Abstracts & Commentary
Light at night (LAN), often called “light pollution,” has been identified as a public health threat. A recent study links LAN specifically to increased prevalence of depression and suicide or suicidal ideation.
Exposure to green space has been shown to improve mental health in both children and adults. A large study involving nearly 1 million people is the first to show a relationship between green space exposure during childhood and risk of mental illness in adulthood.
A retrospective study finds that children with type 1 diabetes who experience partial remission (“honeymoon” phase) have lower low-density cholesterol levels up to 5 years post-diagnosis, prompting the question: could interventions to protect islet cells prevent long-term complications?
Delirium is a common complication among patients in the intensive care unit, but treatment options are limited and pose additional risks. Could melatonin, a simple and nontoxic intervention, be an effective therapy for this condition?
Clinical trial finds a novel mode of blue light delivery improves mood in teenagers suffering from depression.
Fitness trackers and similar technologies, a multibillion dollar industry, provide users with a plethora of information. Many collect data not just on step count or miles covered, but on physiologic measures of fitness and health such as heart rate and sleep patterns. But how reliable is the data?
Research shows lack of sleep disrupts glymphatic clearance of β-amyloid, revealing a potential association between sleep disturbance and neurodegenerative disorders of the brain.
Sales of gluten-free products have skyrocketed in recent years, as many consumers who do not have celiac disease attribute their gastrointestinal symptoms to the wheat protein. Could a laboratory test predict gluten insensitivity in this population?
A survey-based study of a large population in China finds air pollution is associated with declining performance on verbal and mathematical tests, with variations in effects related to both age and gender.

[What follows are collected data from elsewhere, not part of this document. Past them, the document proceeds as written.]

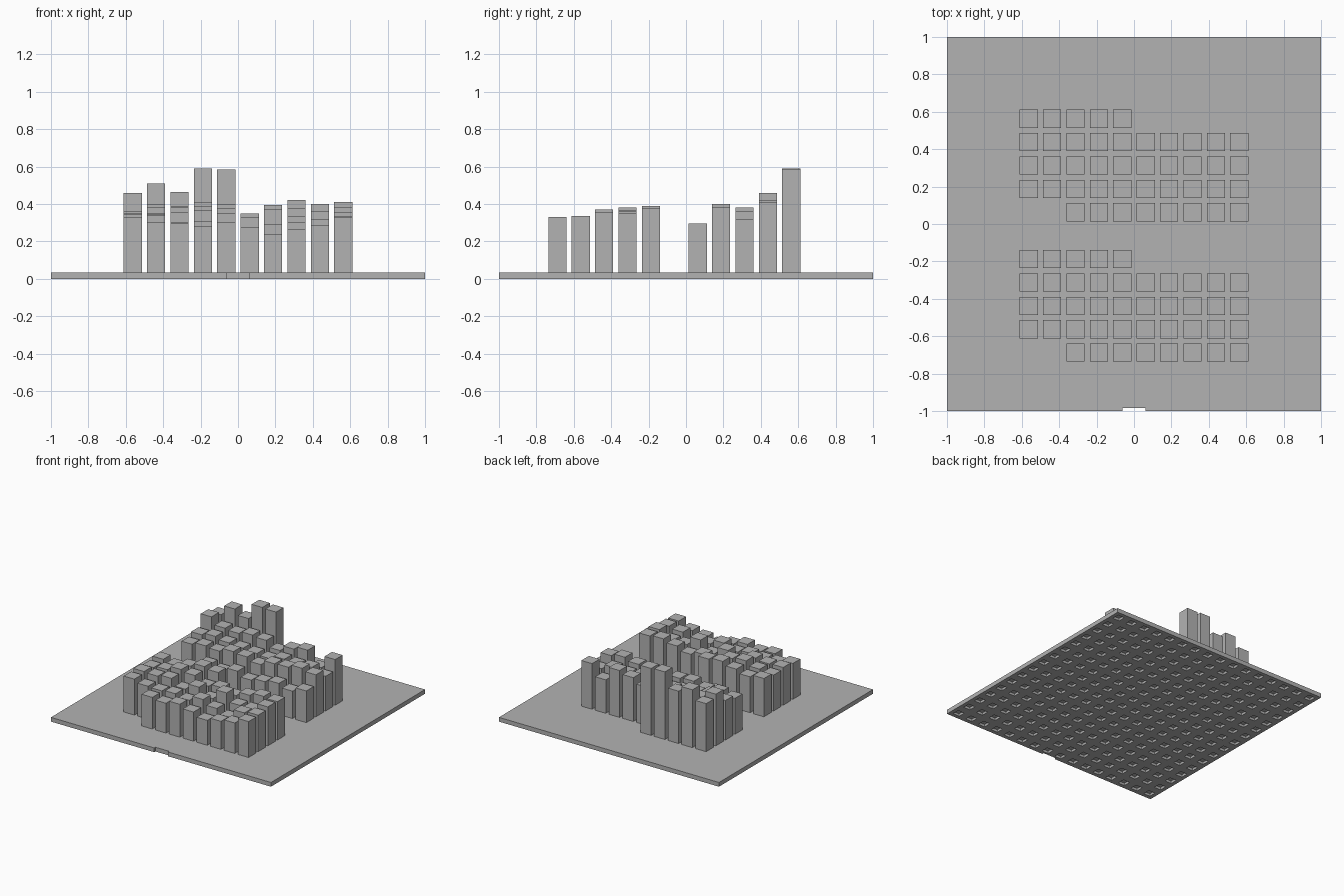
import bpy
import bmesh
from mathutils import Matrix, Vector

PITCH = 0.125          # spacing shared by bars and sockets
BAR = 0.097            # bar width
TOP = 0.035            # plate thickness

cube = bpy.data.objects.get("Cube")
if cube:
    bpy.data.objects.remove(cube, do_unlink=True)

grey = bpy.data.materials.new("plain_grey")
grey.use_nodes = True
colour = (0.45, 0.45, 0.45, 1)
grey.diffuse_color = colour
grey.node_tree.nodes["Principled BSDF"].inputs["Base Color"].default_value = colour


def boxes(name, items):
    """One object holding a box for each (low corner, high corner) pair."""
    bm = bmesh.new()
    for low, high in items:
        low, high = Vector(low), Vector(high)
        matrix = Matrix.Translation((low + high) / 2) @ Matrix.Diagonal((*(high - low), 1))
        bmesh.ops.create_cube(bm, size=1, matrix=matrix)
    mesh = bpy.data.meshes.new(name)
    bm.to_mesh(mesh)
    bm.free()
    mesh.materials.append(grey)
    obj = bpy.data.objects.new(name, mesh)
    bpy.context.collection.objects.link(obj)
    return obj


def column(x, y, width, bottom, top):
    half = width / 2
    return (x - half, y - half, bottom), (x + half, y + half, top)


def cut(target, cutter):
    cutter.hide_render = True
    mod = target.modifiers.new("cut", "BOOLEAN")
    mod.operation = "DIFFERENCE"
    mod.solver = "EXACT"
    mod.object = cutter
    with bpy.context.temp_override(object=target, active_object=target):
        bpy.ops.object.modifier_apply(modifier=mod.name)
    bpy.data.objects.remove(cutter, do_unlink=True)


# Base plate with a front notch and a grid of square sockets underneath
plate = boxes("base_plate", [((-1, -1, 0), (1, 1, TOP))])
centres = [(i - 7.5) * PITCH for i in range(16)]
sockets = [column(x, y, 0.06, -0.02, 0.02) for x in centres for y in centres]
cut(plate, boxes("socket_cutter", sockets))
cut(plate, boxes("notch_cutter", [((-0.062, -1.1, -0.1), (0.062, -0.985, 0.1))]))

# Bar heights in hundredths, left to right; zero leaves the cell empty
front_block = [
    [0, 0, 29.5, 28, 30.5, 27.5, 24, 26.5, 28.5, 33],
    [33, 30.5, 30, 31, 29, 33, 29, 25, 32, 33.5],
    [34.5, 34, 35.5, 30, 35, 29, 37, 30, 30, 35.5],
    [33, 34.5, 38, 36.5, 31, 33, 30, 33.5, 36, 35],
    [35, 33, 36, 39, 37.5],
]
back_block = [
    [0, 0, 28, 26, 29, 25, 27, 29, 26, 29.5],
    [33, 35, 34, 37, 36, 33, 37, 37.5, 40, 38],
    [36, 38, 36, 35, 34, 33, 36, 35, 36, 32],
    [46, 40, 39, 41, 40, 35, 39.5, 42, 31, 41],
    [43, 51, 46.5, 59, 58.5],
]


# Rows of square bars standing on the plate
def bar_block(name, rows, first_y):
    for r, heights in enumerate(rows):
        bars = [column((c - 4.5) * PITCH, first_y + r * PITCH, BAR, TOP, h / 100)
                for c, h in enumerate(heights) if h]
        boxes(f"{name}_row_{r + 1}", bars)


bar_block("front_bars", front_block, -5.5 * PITCH)
bar_block("back_bars", back_block, 0.5 * PITCH)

Practitioners often recommend that patients stop taking fish oil before surgery because of concerns that omega-3 fatty acids increase bleeding risk. A large, multinational, placebo-controlled study suggests such concerns may not be warranted.